GOD IS IN THE DETAILS
Voiceover narration is a powerful tool when it’s used in filmmaking. Usually the voice is that of the lead character (as in The Pursuit of Happyness) looking back at some difficult point in his life from a more comfortable place. Even Sunset Boulevard can be interpreted this way despite the fact that the main character is narrating from the grave, because life after death can be seen as being more comfortable than his struggles in and around Hollywood (it’s a stretch, sure, but that doesn’t mean it’s not true).
Much more rare is the “omniscient” narrator, the voice of God (aka the author). This is when some respectable voice tells the audience bits of information that the characters either don’t know or aren’t telling the other characters. In one sense, it violates the “show, don’t tell” dictum that’s taught in all screenwriting books (along with “don’t rely on narration”), but rules are meant to be broken and what it really does is mimic storytelling devices found in short stories, giving a more literary tone to the piece.
The secret to effective voiceover narration is the realization that, just because the narrator isn’t seen onscreen, that doesn’t mean he isn’t a character in the story.
In Little Children, the (uncredited) character of the narrator is played by Will Lyman, an actor who is the voice of Frontline and many other PBS documentaries. He’s a great choice, recognizable on a subconscious level and full of trustworthy gravitas. In Little Children, his is the voice of the author, the one who knows everything about everything that is happening in this wealthy suburban town.
If it’s the flaws of characters that make them interesting, the flaw of the narrator is that he is fixated on people who are living unhappy, unfulfilled lives. He (and by extension the author) must be profoundly unhappy with his own life if he is drawn only to those who are leading lives of quiet, and sometimes not-so-quiet, desperation. It’s telling that one of the most sympathetic characters in the film is that of Ronald James McGorvey (Jackie Earle Haley), the pedophile who can’t control his impulses as much as he’d like to. You can’t tell me that there aren’t any happy people in this town, but those who profess to be happy are treated by disdain by this narrator. I’m speaking of the other housewives, who through this filter are shown as caricatures of suburban bliss, full of longing for what they can’t have and a happiness with being part of the status quo.

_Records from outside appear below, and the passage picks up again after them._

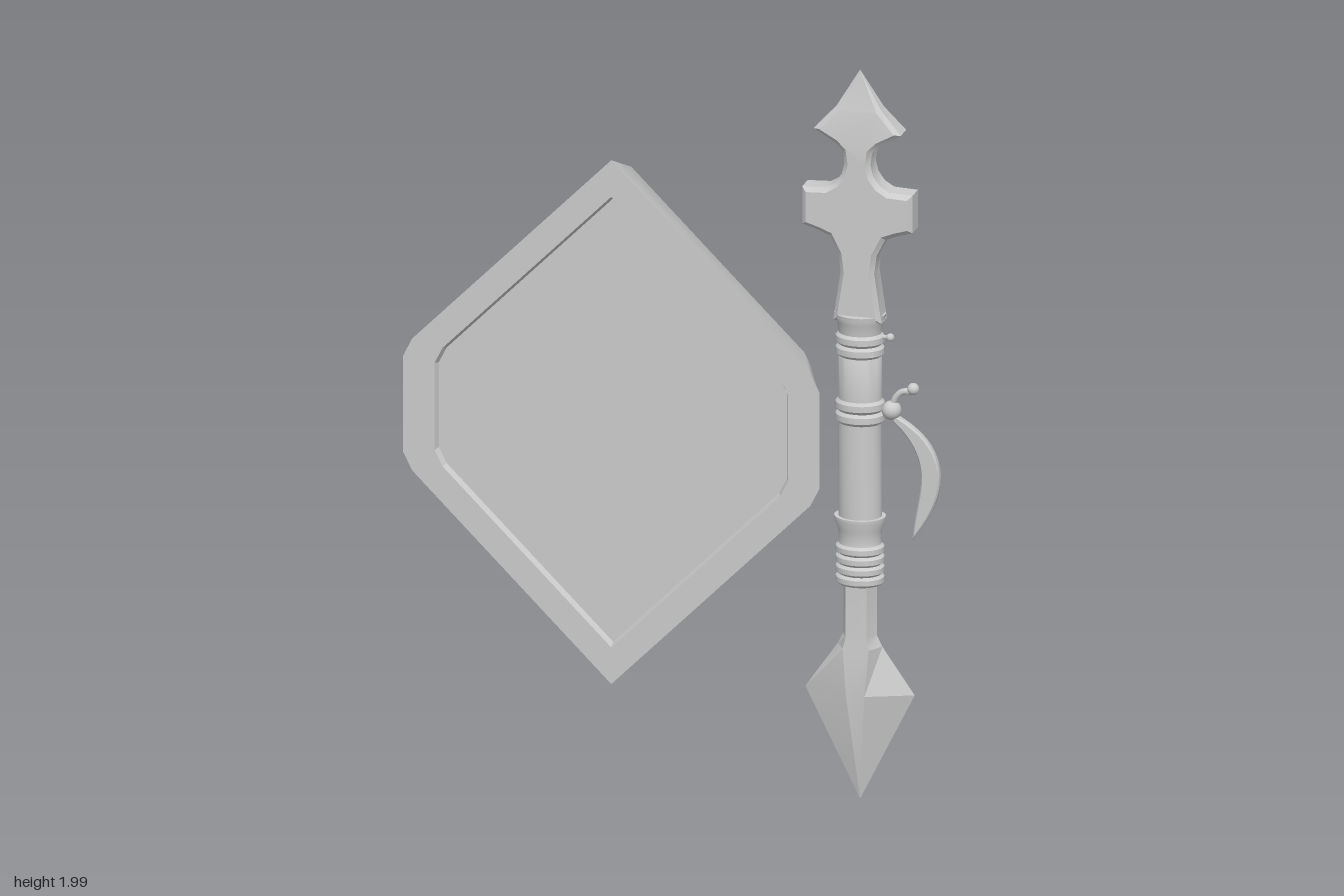
import * as THREE from 'three';
import { toCreasedNormals } from 'three/addons/utils/BufferGeometryUtils.js';

const material = new THREE.MeshStandardMaterial({ color: 0xcccccc });

function addMesh(parent, name, geometry, x = 0, y = 0, z = 0) {
  const mesh = new THREE.Mesh(geometry, material);
  mesh.name = name;
  mesh.position.set(x, y, z);
  parent.add(mesh);
  return mesh;
}

// Skin a stack of closed rings that all have the same number of points
function loft(rings) {
  const n = rings[0].length, index = [];
  for (let i = 0; i < rings.length - 1; i++) {
    for (let j = 0; j < n; j++) {
      const a = i * n + j, b = i * n + (j + 1) % n;
      index.push(a, b, b + n, a, b + n, a + n);
    }
  }
  const geometry = new THREE.BufferGeometry();
  geometry.setAttribute('position', new THREE.Float32BufferAttribute(rings.flat(2), 3));
  geometry.setIndex(index);
  geometry.computeVertexNormals();
  return geometry;
}

// Diamond with clipped sides: half width w, half height h
function diamondRing([w, h, z]) {
  const e = w * 0.045, c = h - w;
  const quarter = [[w, c - e], [w - e, c + e]];
  return [
    [0, h], ...quarter.slice().reverse().map(([x, y]) => [-x, y]),
    ...quarter.map(([x, y]) => [-x, -y]),
    [0, -h], ...quarter.slice().reverse().map(([x, y]) => [x, -y]),
    ...quarter,
  ].map(([x, y]) => [x, y, z]);
}

function createShield() {
  const shield = new THREE.Group();
  shield.name = 'shield';
  shield.position.set(-0.157, 1, 0);
  // Faceted dome, from its rear point to the front rim
  const dome = [[0, 0, -0.295], [0.05, 0.058, -0.285], [0.34, 0.445, -0.13],
    [0.488, 0.635, 0.1], [0.56, 0.715, 0.293]];
  addMesh(shield, 'shieldDome', loft(dome.map(diamondRing)));
  // Flat rim around a shallow sunken panel
  const front = [[0.56, 0.715, 0.293], [0.475, 0.615, 0.293],
    [0.468, 0.605, 0.275], [0, 0, 0.275]];
  addMesh(shield, 'shieldFront', toCreasedNormals(loft(front.map(diamondRing)), 0.2));
  return shield;
}

// Flat cross-shaped head with a barbed point
function headGeometry() {
  const bevel = 0.012, half = 0.038;
  const side = [[0.065, 1.32], [0.045, 1.455], [0.052, 1.505], [0.075, 1.55], [0.105, 1.562],
    [0.148, 1.575], [0.148, 1.677], [0.085, 1.68], [0.06, 1.695], [0.042, 1.72],
    [0.035, 1.75], [0.04, 1.785], [0.06, 1.805], [0.117, 1.838], [0.06, 1.9]];
  const outline = [...side, [0, 2], ...side.slice().reverse().map(([x, y]) => [-x, y])];
  const shape = new THREE.Shape(outline.map(([x, y]) => new THREE.Vector2(x, y)));
  const geometry = new THREE.ExtrudeGeometry(shape, {
    depth: 2 * (half - bevel), bevelEnabled: true, bevelSize: bevel,
    bevelOffset: -bevel, bevelThickness: bevel, bevelSegments: 1,
  });
  geometry.translate(0, 0, bevel - half);
  // Thin the barbed point towards its tip
  const p = geometry.attributes.position;
  for (let i = 0; i < p.count; i++) {
    const t = THREE.MathUtils.clamp((2 - p.getY(i)) / 0.165, 0.05, 1);
    p.setZ(i, p.getZ(i) * t);
  }
  geometry.deleteAttribute('uv');
  return toCreasedNormals(geometry, 0.5);
}

// Rounded bands stacked on the handle between two heights
function bandProfile(low, high, count, radius) {
  const points = [], step = (high - low) / count;
  for (let i = 0; i < count; i++) {
    const y = low + i * step;
    points.push([radius - 0.008, y], [radius, y + step * 0.25],
      [radius, y + step * 0.75], [radius - 0.008, y + step]);
  }
  return points;
}

function handleGeometry() {
  const profile = [
    [0.03, 0.6], ...bandProfile(0.6, 0.71, 4, 0.064),
    [0.055, 0.715], [0.058, 0.75], [0.068, 0.775], [0.068, 0.785], [0.057, 0.785],
    ...bandProfile(1.04, 1.105, 2, 0.064).map(([r, y]) => [r + 0.001, y]),
    [0.057, 1.105], [0.057, 1.22],
    ...bandProfile(1.222, 1.285, 2, 0.064),
    [0.057, 1.29], [0.06, 1.315], [0.068, 1.33], [0.068, 1.338], [0.03, 1.338],
  ];
  const geometry = new THREE.LatheGeometry(profile.map(([r, y]) => new THREE.Vector2(r, y)), 24);
  geometry.scale(1, 1, 0.85);
  geometry.deleteAttribute('uv');
  return toCreasedNormals(geometry, 0.6);
}

// Six-sided lower shaft swelling into a spear point
function spearGeometry() {
  const sections = [[0, 0, 0, 0.01], [0.147, 0.025, 0.048, 0.305], [0.06, 0.035, 0.042, 0.43],
    [0.045, 0.028, 0.04, 0.46], [0.045, 0.028, 0.04, 0.62]];
  const rings = sections.map(([w, f, t, y]) => [[w, y, 0], [f, y, -t], [-f, y, -t],
    [-w, y, 0], [-f, y, t], [f, y, t]]);
  return toCreasedNormals(loft(rings), 0.3);
}

// Curved tapering streamer
function streamerGeometry() {
  const shape = new THREE.Shape();
  shape.moveTo(0.09, 1.07);
  shape.bezierCurveTo(0.16, 1.035, 0.21, 0.99, 0.216, 0.91);
  shape.bezierCurveTo(0.218, 0.84, 0.18, 0.78, 0.143, 0.73);
  shape.bezierCurveTo(0.145, 0.79, 0.172, 0.87, 0.165, 0.92);
  shape.bezierCurveTo(0.158, 0.98, 0.125, 1.02, 0.09, 1.05);
  const geometry = new THREE.ExtrudeGeometry(shape, {
    depth: 0.014, bevelEnabled: true, bevelSize: 0.004, bevelOffset: -0.004,
    bevelThickness: 0.005, bevelSegments: 1, curveSegments: 10,
  });
  geometry.translate(0, 0, -0.007);
  geometry.deleteAttribute('uv');
  return toCreasedNormals(geometry, 0.6);
}

function createWeapon() {
  const weapon = new THREE.Group();
  weapon.name = 'scepter';
  weapon.position.set(0.493, 0, 0.227);
  addMesh(weapon, 'head', headGeometry());
  addMesh(weapon, 'handle', handleGeometry());
  addMesh(weapon, 'spearPoint', spearGeometry());
  // Knot with a small curled stem and its streamer
  const ball = (r) => new THREE.SphereGeometry(r, 14, 10);
  addMesh(weapon, 'knot', ball(0.026), 0.085, 1.078);
  const stem = new THREE.CatmullRomCurve3([[0.085, 1.085], [0.097, 1.115], [0.115, 1.131], [0.143, 1.133]]
    .map(([x, y]) => new THREE.Vector3(x, y, 0)));
  addMesh(weapon, 'stem', new THREE.TubeGeometry(stem, 12, 0.009, 8));
  addMesh(weapon, 'stemKnob', ball(0.016), 0.143, 1.141);
  addMesh(weapon, 'streamer', streamerGeometry());
  // Stud beside the upper bands
  const pin = new THREE.CylinderGeometry(0.006, 0.006, 0.03, 8).rotateZ(Math.PI / 2);
  addMesh(weapon, 'studPin', pin, 0.066, 1.276);
  addMesh(weapon, 'stud', ball(0.011), 0.081, 1.276);
  return weapon;
}

export function createModel() {
  const model = new THREE.Group();
  model.name = 'shieldAndScepter';
  model.add(createShield(), createWeapon());
  return model;
}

Only a self-hating narrator like this one would idolize the adulterous relationship between Sarah (Kate Winslet) and Brad (Patrick Wilson). She’s given a pass because her husband has become addicted to porn, and he’s given a pass because his wife (who comes from money and makes documentaries for PBS) supports him every time he fails the Bar Exam. Their illicit affair is described as a means to “live life” while everybody else is dead inside.
The other big theme in the movie, aside from doing whatever it takes to “feel alive,” is nostalgia. The reason everybody is unhappy is because they’re stuck in the past. The theme is most explicit with Ronald the pedophile, who lives with his mother in a house full of clocks and Hummel figurines for whom time never progresses. Brad also lives in the past, stuck watching high schoolers on skateboards instead of studying for the Bar, and who was a high school sports hero before becoming an academic failure. Sarah apparently longs for the days when she wasn’t tied down with family.
Of course, like most self-righteous and egocentric characters, the narrator doesn’t see his own flaws. He feels he’s describing life as it is. But if that were really the case, then Little Children would be little more than a simple dis of suburban living, similar to those stories of cheating housewives that popped up in fiction back in the ’50s, during the first expansive growth of the suburbs. And Little Children is more than that, isn’t it?